Wherever a line of the data contains "surface", copy that line.

* **Collected data**
^^^^^^^^
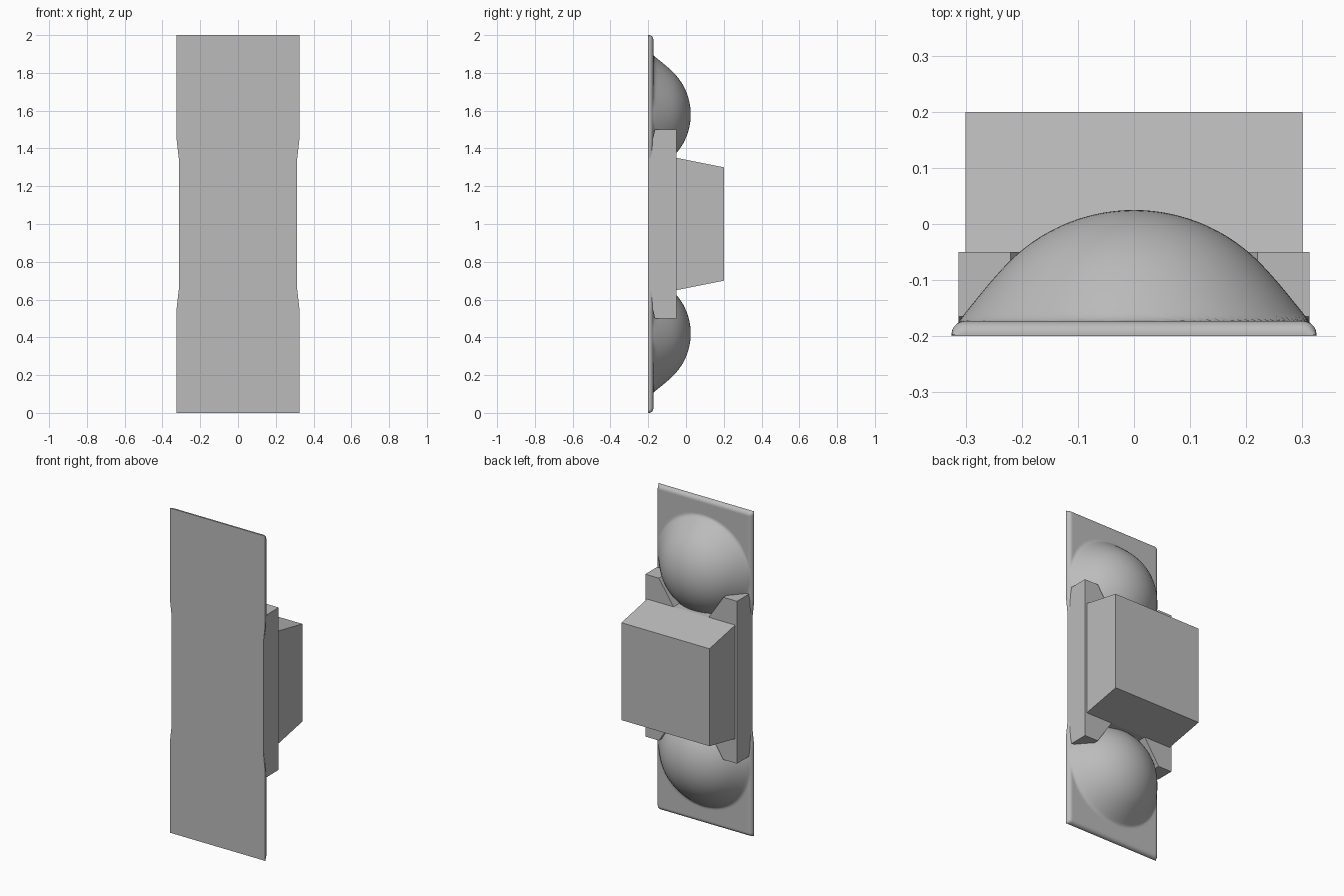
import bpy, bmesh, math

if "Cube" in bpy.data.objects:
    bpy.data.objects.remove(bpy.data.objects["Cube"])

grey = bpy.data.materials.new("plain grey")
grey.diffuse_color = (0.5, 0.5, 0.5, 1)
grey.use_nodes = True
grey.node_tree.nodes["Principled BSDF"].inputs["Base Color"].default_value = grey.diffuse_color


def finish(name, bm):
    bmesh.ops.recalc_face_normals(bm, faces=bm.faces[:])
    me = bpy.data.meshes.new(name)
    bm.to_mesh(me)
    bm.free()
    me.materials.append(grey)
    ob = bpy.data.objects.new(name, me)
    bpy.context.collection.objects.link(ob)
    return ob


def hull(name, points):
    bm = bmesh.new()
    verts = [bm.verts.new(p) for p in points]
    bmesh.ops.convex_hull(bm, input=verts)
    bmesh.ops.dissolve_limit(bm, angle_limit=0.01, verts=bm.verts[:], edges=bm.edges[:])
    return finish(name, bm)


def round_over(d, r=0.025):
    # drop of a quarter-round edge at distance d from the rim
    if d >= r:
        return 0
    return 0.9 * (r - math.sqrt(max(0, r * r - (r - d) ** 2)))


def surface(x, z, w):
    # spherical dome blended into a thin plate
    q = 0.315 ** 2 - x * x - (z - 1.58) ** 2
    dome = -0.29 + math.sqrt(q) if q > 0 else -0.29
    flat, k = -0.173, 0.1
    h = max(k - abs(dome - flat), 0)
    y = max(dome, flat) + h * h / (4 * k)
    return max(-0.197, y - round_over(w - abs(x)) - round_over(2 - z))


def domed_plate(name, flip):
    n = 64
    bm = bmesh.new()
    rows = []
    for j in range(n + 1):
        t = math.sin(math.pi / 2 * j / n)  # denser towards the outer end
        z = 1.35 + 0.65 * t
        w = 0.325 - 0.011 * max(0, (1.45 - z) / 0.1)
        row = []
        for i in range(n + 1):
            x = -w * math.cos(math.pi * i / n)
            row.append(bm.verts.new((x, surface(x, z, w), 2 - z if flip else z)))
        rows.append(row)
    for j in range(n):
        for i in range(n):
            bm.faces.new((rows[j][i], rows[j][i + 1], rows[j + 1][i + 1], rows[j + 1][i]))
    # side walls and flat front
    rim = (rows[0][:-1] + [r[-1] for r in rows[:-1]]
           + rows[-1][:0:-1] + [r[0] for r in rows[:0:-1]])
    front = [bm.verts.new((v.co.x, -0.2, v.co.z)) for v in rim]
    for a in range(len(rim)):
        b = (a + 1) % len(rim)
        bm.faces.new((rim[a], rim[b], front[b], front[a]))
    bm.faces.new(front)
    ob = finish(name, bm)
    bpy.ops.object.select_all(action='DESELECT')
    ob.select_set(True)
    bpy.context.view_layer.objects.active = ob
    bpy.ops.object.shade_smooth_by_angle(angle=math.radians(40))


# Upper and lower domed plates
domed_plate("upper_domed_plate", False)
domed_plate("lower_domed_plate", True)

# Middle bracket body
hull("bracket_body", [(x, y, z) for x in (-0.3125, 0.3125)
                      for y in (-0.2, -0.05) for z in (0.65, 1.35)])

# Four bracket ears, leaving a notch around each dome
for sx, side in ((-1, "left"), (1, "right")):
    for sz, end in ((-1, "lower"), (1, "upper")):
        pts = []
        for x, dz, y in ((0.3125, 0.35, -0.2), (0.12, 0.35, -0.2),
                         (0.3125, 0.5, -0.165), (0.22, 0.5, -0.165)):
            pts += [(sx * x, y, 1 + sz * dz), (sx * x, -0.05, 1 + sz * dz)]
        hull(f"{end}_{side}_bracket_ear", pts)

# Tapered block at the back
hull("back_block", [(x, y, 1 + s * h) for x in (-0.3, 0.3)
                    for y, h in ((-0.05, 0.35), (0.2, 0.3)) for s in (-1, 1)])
^^^^^^^^
* **Finished task**
def surface(x, z, w):
            row.append(bm.verts.new((x, surface(x, z, w), 2 - z if flip else z)))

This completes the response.